In August 2012, it was announced that undergraduate degrees would begin to be offered once again by the University of Yangon and Mandalay University. This new cohort of students, to begin in December 2013, will include 15 LLB students in each of the law departments. These changes raise key challenges when considered in light of the history of legal education and the tertiary sector.
The history of legal education in Burma began at the then Rangoon University in 1920. For many years, it only offered a postgraduate law degree. It was not until 1965 that a full-time five-year course, referred to as an LLB degree, was offered. An LLM program was later established in 1973.
|Department of Law, University of Yangon|

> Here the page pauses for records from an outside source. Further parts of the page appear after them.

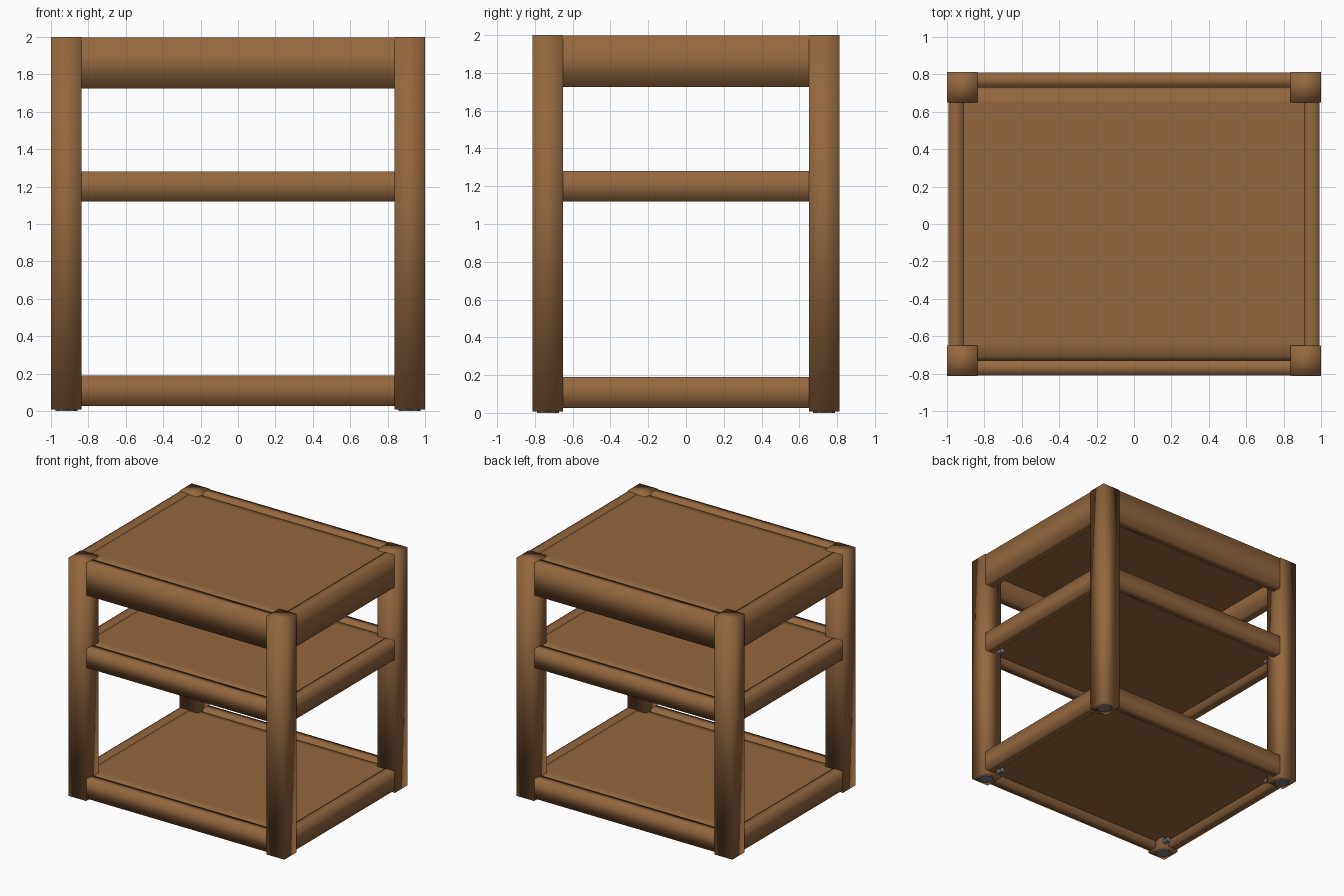
import bpy, bmesh
from mathutils import Matrix, Vector

if "Cube" in bpy.data.objects:
    bpy.data.objects.remove(bpy.data.objects["Cube"], do_unlink=True)


def material(name, colour):
    m = bpy.data.materials.new(name)
    m.use_nodes = True
    m.diffuse_color = colour
    m.node_tree.nodes["Principled BSDF"].inputs["Base Color"].default_value = colour
    return m


wood = material("brown wood", (0.30, 0.136, 0.048, 1))
metal = material("grey metal", (0.2, 0.21, 0.22, 1))


def finish(name, bm, mat):
    mesh = bpy.data.meshes.new(name)
    bmesh.ops.recalc_face_normals(bm, faces=bm.faces)
    bm.to_mesh(mesh)
    bm.free()
    mesh.materials.append(mat)
    ob = bpy.data.objects.new(name, mesh)
    bpy.context.collection.objects.link(ob)


def soft_box(name, low, high, sharp_axis=None):
    """Box with soft shading; faces across sharp_axis keep crisp edges."""
    low, high = Vector(low), Vector(high)
    bm = bmesh.new()
    bmesh.ops.create_cube(bm, size=1)
    bmesh.ops.scale(bm, vec=high - low, verts=bm.verts)
    bmesh.ops.translate(bm, vec=(low + high) / 2, verts=bm.verts)
    bm.normal_update()
    for f in bm.faces:
        f.smooth = True
        if sharp_axis is not None and abs(f.normal[sharp_axis]) > 0.9:
            for e in f.edges:
                e.smooth = False
    finish(name, bm, wood)


def peg(name, centre, direction, radius, length):
    bm = bmesh.new()
    bmesh.ops.create_cone(bm, cap_ends=True, segments=8, radius1=radius,
                          radius2=radius, depth=length)
    turn = Vector(direction).to_track_quat("Z", "Y").to_matrix().to_4x4()
    bmesh.ops.transform(bm, matrix=Matrix.Translation(centre) @ turn, verts=bm.verts)
    finish(name, bm, metal)


def panel(name, top):
    """Flat board with front and back edges rounded over."""
    bottom = top - 0.1
    half = [(0.65, top), (0.705, top - 0.007), (0.732, top - 0.03), (0.732, bottom)]
    profile = [(-y, z) for y, z in reversed(half)] + half
    bm = bmesh.new()
    face = bm.faces.new([bm.verts.new((-0.91, y, z)) for y, z in profile])
    side = bmesh.ops.extrude_face_region(bm, geom=[face])
    moved = [v for v in side["geom"] if isinstance(v, bmesh.types.BMVert)]
    bmesh.ops.translate(bm, vec=(1.82, 0, 0), verts=moved)
    bm.normal_update()
    for f in bm.faces:
        f.smooth = abs(f.normal.y) > 0.05
    finish(name, bm, wood)


# Legs with metal feet
X, Y, LEG = 0.998, 0.813, 0.163
for sx, side in ((1, "left"), (-1, "right")):
    for sy, end in ((-1, "front"), (1, "back")):
        xs = sorted((sx * X, sx * (X - LEG)))
        ys = sorted((sy * Y, sy * (Y - LEG)))
        soft_box(f"{end}_{side}_leg", (xs[0], ys[0], 0.008), (xs[1], ys[1], 2))
        peg(f"{end}_{side}_foot", (sum(xs) / 2, sum(ys) / 2, 0.01), (0, 0, 1), 0.058, 0.02)

# Three tiers of rails, each holding a board
for tier, low, high in (("top", 1.725, 1.997), ("middle", 1.12, 1.28),
                        ("bottom", 0.027, 0.19)):
    for s, end, side in ((-1, "front", "right"), (1, "back", "left")):
        ys = sorted((s * 0.808, s * 0.73))
        soft_box(f"{tier}_{end}_rail", (-X + LEG, ys[0], low), (X - LEG, ys[1], high), 0)
        xs = sorted((s * 0.992, s * 0.91))
        soft_box(f"{tier}_{side}_rail", (xs[0], -Y + LEG, low), (xs[1], Y - LEG, high), 1)
    panel(f"{tier}_panel", high - 0.006)

    # Bolts run from the legs, tucked under the lower boards
    if tier != "top":
        for sx, side in ((1, "left"), (-1, "right")):
            for sy, end in ((-1, "front"), (1, "back")):
                peg(f"{tier}_{end}_{side}_bolt", (sx * 0.86, sy * 0.63, low + 0.025),
                    (0, sy, 0), 0.022, 0.06)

Yet legal education has suffered from the same interruptions of periodic forced closures by the government after various political crises that have plagued the tertiary education sector in Myanmar over the years. In more recent decades, the universities closed after the 1988 democracy uprising and did not open again until 1993. The most recent closure occurred in 1996 due to student unrest. This led to the cancellation of all undergraduate courses at the University of Yangon, which has only offered law as an LLM, Diploma degree or PhD since then.

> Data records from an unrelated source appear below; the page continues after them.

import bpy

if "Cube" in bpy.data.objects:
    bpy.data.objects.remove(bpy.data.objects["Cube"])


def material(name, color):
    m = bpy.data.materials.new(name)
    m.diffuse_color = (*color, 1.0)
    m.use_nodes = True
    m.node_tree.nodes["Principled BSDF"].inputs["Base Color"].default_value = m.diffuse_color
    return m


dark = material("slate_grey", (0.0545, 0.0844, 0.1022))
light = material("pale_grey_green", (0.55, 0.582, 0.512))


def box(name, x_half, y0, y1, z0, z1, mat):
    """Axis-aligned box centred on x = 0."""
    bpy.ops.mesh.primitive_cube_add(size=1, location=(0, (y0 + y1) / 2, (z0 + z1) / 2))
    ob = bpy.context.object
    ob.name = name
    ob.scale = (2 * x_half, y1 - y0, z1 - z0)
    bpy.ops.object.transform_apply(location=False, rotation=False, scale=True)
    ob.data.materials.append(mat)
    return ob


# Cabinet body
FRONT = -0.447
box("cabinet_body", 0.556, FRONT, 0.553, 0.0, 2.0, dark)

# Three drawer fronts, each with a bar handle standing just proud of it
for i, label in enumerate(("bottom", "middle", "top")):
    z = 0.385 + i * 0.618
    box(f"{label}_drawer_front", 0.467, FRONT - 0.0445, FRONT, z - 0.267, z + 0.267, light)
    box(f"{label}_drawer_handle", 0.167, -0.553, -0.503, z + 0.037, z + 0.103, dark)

Instead, the government established distance education programs, as well as several new universities, such as East Yangon University and Dagon University on the outskirts of Yangon. The effect of these changes was profound, leading to an oversupply of law graduates, reducing the value of the degree, and keeping students physically distant from the political centre.

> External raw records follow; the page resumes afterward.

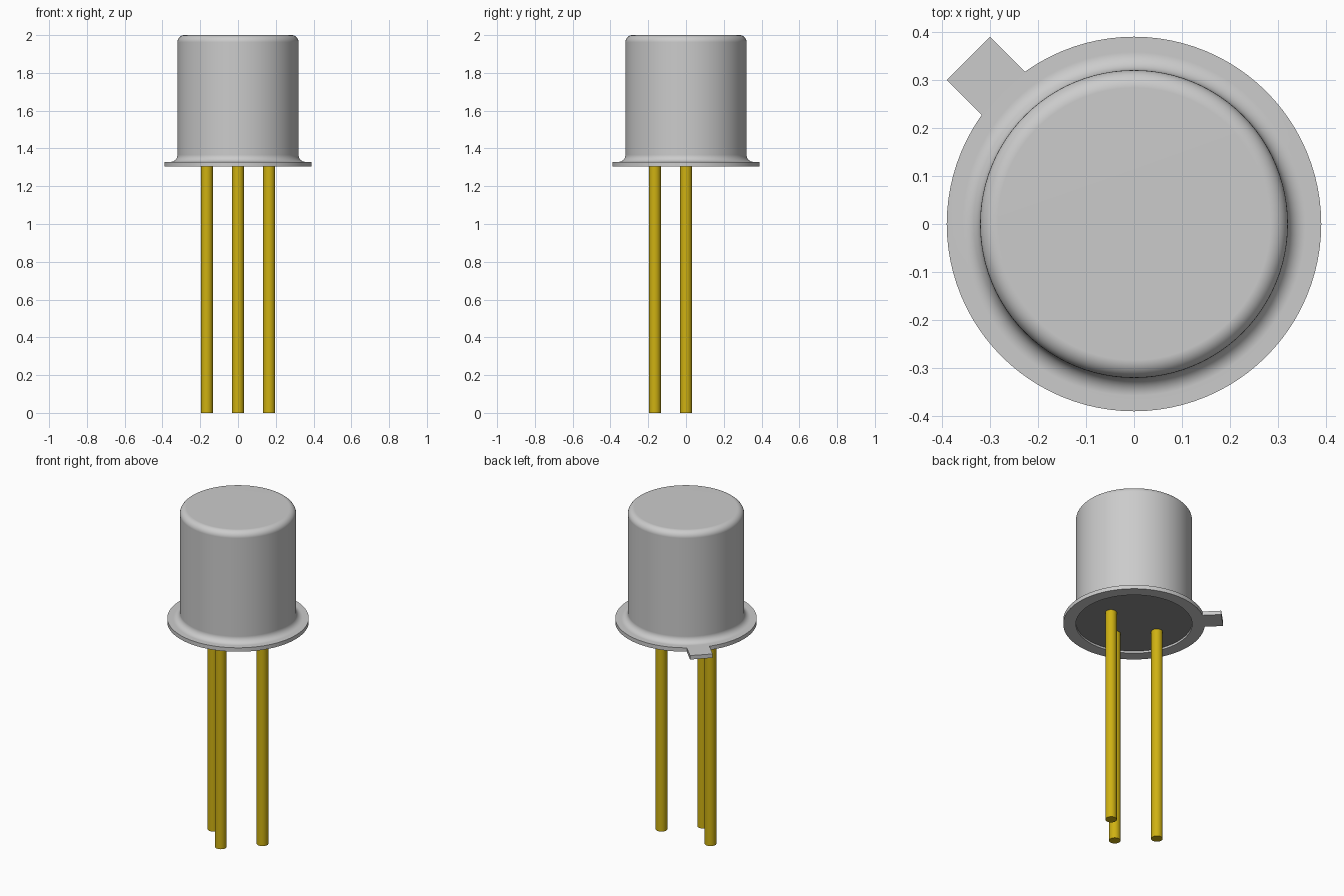
import bpy, bmesh, math
from mathutils import Matrix, Vector

cube = bpy.data.objects.get("Cube")
if cube:
    bpy.data.objects.remove(cube, do_unlink=True)


def material(name, rgb):
    m = bpy.data.materials.new(name)
    m.use_nodes = True
    m.diffuse_color = (*rgb, 1)
    m.node_tree.nodes["Principled BSDF"].inputs["Base Color"].default_value = (*rgb, 1)
    return m


METAL = material("brushed grey metal", (0.60, 0.60, 0.60))
DARK = material("dark grey base", (0.27, 0.27, 0.27))
GOLD = material("gold", (0.62, 0.44, 0.006))

FLANGE_LOW, FLANGE_TOP, TOP = 1.305, 1.329, 2.0
BODY_R, FLANGE_R, FILLET = 0.3205, 0.39, 0.037
SEAT_LOW, SEAT_TOP = 1.317, 1.325


def finish(name, bm, mat):
    """Turn a bmesh into a smooth-shaded object with crisp edges."""
    bmesh.ops.recalc_face_normals(bm, faces=bm.faces)
    mesh = bpy.data.meshes.new(name)
    bm.to_mesh(mesh)
    bm.free()
    mesh.materials.append(mat)
    mesh.shade_smooth()
    mesh.set_sharp_from_angle(angle=math.radians(35))
    obj = bpy.data.objects.new(name, mesh)
    bpy.context.collection.objects.link(obj)
    wn = obj.modifiers.new("even shading", 'WEIGHTED_NORMAL')
    wn.keep_sharp = True
    return obj


def lathe(name, profile, mat, steps=96, centre=(0, 0)):
    """Revolve an (r, z) profile about a vertical axis."""
    bm = bmesh.new()
    verts = [bm.verts.new((r, 0, z)) for r, z in profile]
    edges = [bm.edges.new(pair) for pair in zip(verts, verts[1:])]
    bmesh.ops.spin(bm, geom=verts + edges, cent=(0, 0, 0), axis=(0, 0, 1),
                   angle=math.tau, steps=steps, use_duplicate=False)
    bmesh.ops.remove_doubles(bm, verts=bm.verts, dist=1e-5)
    bmesh.ops.translate(bm, verts=bm.verts, vec=(*centre, 0))
    return finish(name, bm, mat)


def arc(cr, cz, radius, start, end, n=8):
    angles = [math.radians(start + (end - start) * i / n) for i in range(n + 1)]
    return [(cr + radius * math.cos(a), cz + radius * math.sin(a)) for a in angles]


# Can: flange, concave fillet, straight wall and rounded top edge
can_profile = [(0, SEAT_TOP), (BODY_R, SEAT_TOP), (BODY_R, FLANGE_LOW),
               (FLANGE_R, FLANGE_LOW), (FLANGE_R, FLANGE_TOP)]
can_profile += arc(BODY_R + FILLET, FLANGE_TOP + FILLET, FILLET, 270, 180)
can_profile += arc(BODY_R - FILLET, TOP - FILLET, FILLET, 0, 90)
can_profile += [(0, TOP)]
lathe("can", can_profile, METAL)

# Recessed dark base inside the flange ring
seat_r = BODY_R - 0.0005
lathe("base_disc", [(0, SEAT_LOW), (seat_r, SEAT_LOW), (seat_r, SEAT_TOP - 0.001),
                    (0, SEAT_TOP - 0.001)], DARK)

# Index tab on the flange, pointing to the back right corner
TAB_IN, TAB_OUT, TAB_W = 0.374, 0.488, 0.127
bm = bmesh.new()
bmesh.ops.create_cube(bm, size=1)
bmesh.ops.scale(bm, verts=bm.verts,
                vec=(TAB_OUT - TAB_IN, TAB_W, FLANGE_TOP - FLANGE_LOW))
bmesh.ops.translate(bm, verts=bm.verts,
                    vec=((TAB_IN + TAB_OUT) / 2, 0, (FLANGE_LOW + FLANGE_TOP) / 2))
bmesh.ops.rotate(bm, verts=bm.verts, cent=Vector(),
                 matrix=Matrix.Rotation(math.radians(135), 3, 'Z'))
finish("index_tab", bm, METAL)

# Three leads on a shared pitch circle
LEAD_R, PITCH = 0.032, 0.165
for name, x, y in (("right_lead", -PITCH, 0), ("front_lead", 0, -PITCH),
                   ("left_lead", PITCH, 0)):
    lathe(name, [(0, 0), (LEAD_R, 0), (LEAD_R, SEAT_TOP), (0, SEAT_TOP)],
          GOLD, steps=32, centre=(x, y))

The isolation of universities is now coming to an end in light of promising initiatives across the tertiary sector that will allow the universities to engage with a wide range of international partners. Collaborative projects are being established with several universities and international organisations, and regionally with the ASEAN Universities Network.
In fact, reforms and local academic initiatives have already occurred in unexpected places, something impossible prior to Myanmar’s transition. For example, one professor has published a book on the ‘Constitutional Writs in Myanmar’. It is a compilation of case notes on writ cases prior to 1971, yet it constitutes a radical contribution given that the constitutional writs have been ‘re-introduced’ via the 2008 Constitution. The book’s aim is to teach a future generation of law students about the significance of the writs as a mechanism for review of government decisions. By publishing past court precedents, it highlights the important place the writs once held in Myanmar. This is also timely given that over 400 writs cases challenging government decisions have been taken to the Supreme Court since 2011.
Yet legal education in Myanmar now faces a series of challenges, some shared by the tertiary education sector broadly and others specific to the discipline of law. Will law departments continue to offer nine-month diploma courses, which do not qualify a graduate to practise law? How will the University of Yangon make the shift from providing graduate degrees to also providing undergraduate education? And what is the future of distance education programs for degrees such as law?
There are many other challenges in terms of facilities and availability of legal resources. For example, university courses are required to be taught in English, yet the Myanmar Law Reports only record selected decisions of the Supreme Court in Burmese. Due to the influence of the socialist, and then military, regime on the judiciary, there is almost no case law in the teaching curriculum. This is also partly because the common law tradition of the doctrine of precedent suffered under successive regimes. These are just some of the challenges that will need to be addressed if legal education is to move forward.
Legal education is not isolated from, but in part depends on, broader legal reforms. This is not to claim that there is a direct correlation between the content and methods of legal education and the direction of the reform process. Debate still exists in many jurisdictions about how to both train students to become lawyers and provide them with a broad education that equips them with a wide range of skills. Yet there is no doubt that in the next decade law graduates will be instrumental to the next stage in the development of Myanmar’s legal system.This article first appeared as 'Teaching Myanmar's next generation of lawyers' 18 Sept 2013, East Asia Forum.